The enthusiasm from the record turnout during February’s S.C. GOP presidential primary has carried over to the election of state delegates to the Republican National Convention in Cleveland, where another battle could take place.
Saturday was a difficult day for Republican presidential candidate Donald Trump. Despite winning South Carolina’s GOP primary by ten percentage points in February, online news site Politico reports Trump allies lost five of the six available slots up for grabs in the Third and Seventh congressional districts on Saturday. While all 50 of the state’s delegates are pledged to support Trump on first ballot at the national GOP convention, party rules allow them to switch to another candidate if no candidate wins the required delegate majority and another ballot is needed.
With pundits questioning if GOP front-runner Donald Trump can reach the 1,237 delegates needed to lock up the nomination on the first ballot, the convention in Cleveland could end up being a free-for-all with delegates being released after early rounds of voting in July.
According to the State newspaper more than 190 S.C. Republican state delegates have announced intentions to run for 47 national convention seats — a number that’s expected to grow as delegate elections are held throughout the next month.
On Saturday, the delegate selections favored Texas US Sen. Ted Cruz, whose campaign had been more active in recruiting supporters to run in those districts as an alternative to Trump. That drew the frontrunner’s ire.
“I win a state in votes and then get non-representative delegates because they are offered all sorts of goodies by Cruz campaign. Bad system!” Trump tweeted.

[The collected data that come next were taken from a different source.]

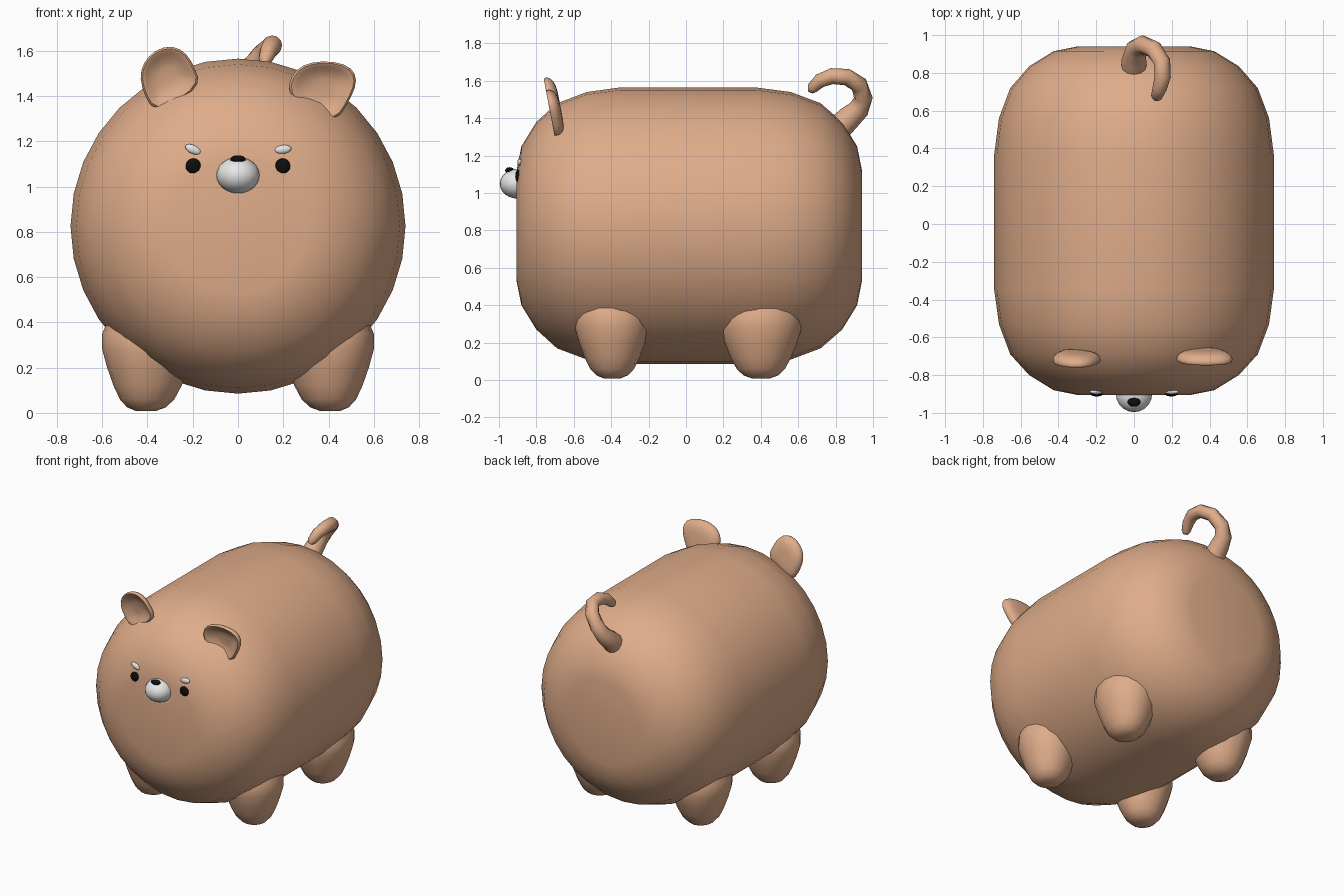
import bpy, bmesh, math
from mathutils import Vector

if "Cube" in bpy.data.objects:
    bpy.data.objects.remove(bpy.data.objects["Cube"])


def material(name, rgb):
    m = bpy.data.materials.new(name)
    m.diffuse_color = (*rgb, 1)
    m.use_nodes = True
    m.node_tree.nodes["Principled BSDF"].inputs["Base Color"].default_value = m.diffuse_color
    return m


TAN = material("tan fur", (0.74, 0.415, 0.255))
WHITE = material("white", (0.8, 0.8, 0.8))
BLACK = material("black", (0.004, 0.004, 0.004))


def finish(name, bm, mat, angle=60):
    bmesh.ops.recalc_face_normals(bm, faces=bm.faces)
    me = bpy.data.meshes.new(name)
    bm.to_mesh(me)
    bm.free()
    ob = bpy.data.objects.new(name, me)
    bpy.context.collection.objects.link(ob)
    me.materials.append(mat)
    bpy.ops.object.select_all(action='DESELECT')
    ob.select_set(True)
    bpy.context.view_layer.objects.active = ob
    bpy.ops.object.shade_smooth_by_angle(angle=math.radians(angle))
    return ob


def skin(name, rings, mat, angle=60):
    """Join rings of points into a closed surface, ends capped."""
    bm = bmesh.new()
    vs = [[bm.verts.new(p) for p in r] for r in rings]
    n = len(vs[0])
    for a, b in zip(vs, vs[1:]):
        for i in range(n):
            bm.faces.new((a[i], a[(i + 1) % n], b[(i + 1) % n], b[i]))
    for ring in (vs[0], vs[-1]):
        mid = bm.verts.new(sum((v.co for v in ring), Vector()) / n)
        for i in range(n):
            bm.faces.new((ring[i], ring[(i + 1) % n], mid))
    return finish(name, bm, mat, angle)


def circle(n):
    return [(math.cos(2 * math.pi * i / n), math.sin(2 * math.pi * i / n)) for i in range(n)]


def ball(name, loc, size, mat, tilt=0):
    bm = bmesh.new()
    bmesh.ops.create_uvsphere(bm, u_segments=20, v_segments=12, radius=1)
    ob = finish(name, bm, mat)
    ob.location, ob.scale = loc, size
    ob.rotation_euler.y = math.radians(tilt)
    return ob


# Barrel body: rounded profile (y, radius) turned about the long axis
profile = [(-.905, .30), (-.88, .425), (-.80, .555), (-.69, .655), (-.53, .715), (-.35, .74),
           (.37, .74), (.56, .715), (.72, .655), (.835, .555), (.915, .425), (.94, .30)]
skin("body", [[(r * c, y, .825 + r * s) for c, s in circle(32)] for y, r in profile], TAN)

# Four stubby legs, widening into the belly; inner side flares more
leg_profile = [(.008, .04), (.025, .08), (.06, .112), (.12, .14), (.20, .168),
               (.28, .19), (.35, .19), (.42, .16)]
for end, y0, grow in (("front", -.395, 1.0), ("back", .40, 1.1)):
    for label, side in (("left", -1), ("right", 1)):
        rings = []
        for z, r in leg_profile:
            ring = []
            for c, s in circle(16):
                rx = r if c > 0 else r * 1.15
                ring.append((side * (.41 + rx * c), y0 + r * grow * 1.05 * s, z))
            rings.append(ring)
        skin(end + "_leg_" + label, rings, TAN)

# Cupped ears: rim outline (x, z), rounded back and hollow front
ears = {
    "left": [(-.37, 1.32), (-.41, 1.39), (-.44, 1.48), (-.42, 1.55), (-.37, 1.605), (-.29, 1.63),
             (-.22, 1.59), (-.185, 1.51), (-.16, 1.46), (-.24, 1.38)],
    "right": [(.43, 1.27), (.48, 1.355), (.525, 1.44), (.525, 1.50), (.48, 1.545), (.37, 1.56),
              (.28, 1.54), (.23, 1.49), (.21, 1.41), (.30, 1.33)],
}
for label, rim in ears.items():
    mx = sum(p[0] for p in rim) / len(rim)
    mz = sum(p[1] for p in rim) / len(rim)
    rings = []
    for k, dy in ((.5, .045), (.85, .035), (.98, .012), (1, -.004), (.93, -.022), (.8, -.008), (.45, .018)):
        ring = []
        for x, z in rim:
            px, pz = mx + (x - mx) * k, mz + (z - mz) * k
            ring.append((px, -.685 - .19 * (pz - 1.3) + dy, pz))
        rings.append(ring)
    ear = skin("ear_" + label, rings, TAN)
    sub = ear.modifiers.new("soften", 'SUBSURF')
    sub.levels = sub.render_levels = 1

# Curled tail: tapered tube along a path (x, y, z, radius)
path = [(0, .80, 1.33, .07), (0, .87, 1.40, .065), (.01, .925, 1.45, .056), (.045, .948, 1.51, .05),
        (.105, .925, 1.58, .047), (.148, .86, 1.62, .045), (.152, .78, 1.625, .043),
        (.135, .715, 1.60, .038), (.12, .675, 1.56, .03), (.115, .665, 1.54, .015)]
rings = []
for i, (x, y, z, r) in enumerate(path):
    a = Vector(path[max(i - 1, 0)][:3])
    b = Vector(path[min(i + 1, len(path) - 1)][:3])
    t = (b - a).normalized()
    u = t.cross(Vector((1, 0, .0))).normalized()
    v = t.cross(u)
    rings.append([Vector((x, y, z)) + r * (c * u + s * v) for c, s in circle(12)])
skin("tail", rings, TAN)

# Face
ball("muzzle", (0, -.90, 1.05), (.096, .096, .08), WHITE)
ball("nose", (0, -.943, 1.121), (.034, .024, .017), BLACK)
for label, side, tilt in (("left", -1, 25), ("right", 1, -7)):
    ball("eye_" + label, (side * .197, -.897, 1.09), (.034, .016, .034), BLACK)
    ball("eyebrow_" + label, (side * .199, -.888, 1.164), (.037, .014, .019), WHITE, tilt)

Representatives of the three remaining GOP presidential candidates have been reaching out to SC delegates to vote for their supporters as month long national convention elections start Saturday with Republican congressional district conventions in Greenwood and Florence. Conventions in the state’s other five congressional districts will follow before the state Republican Party convention is held in Columbia on May 7.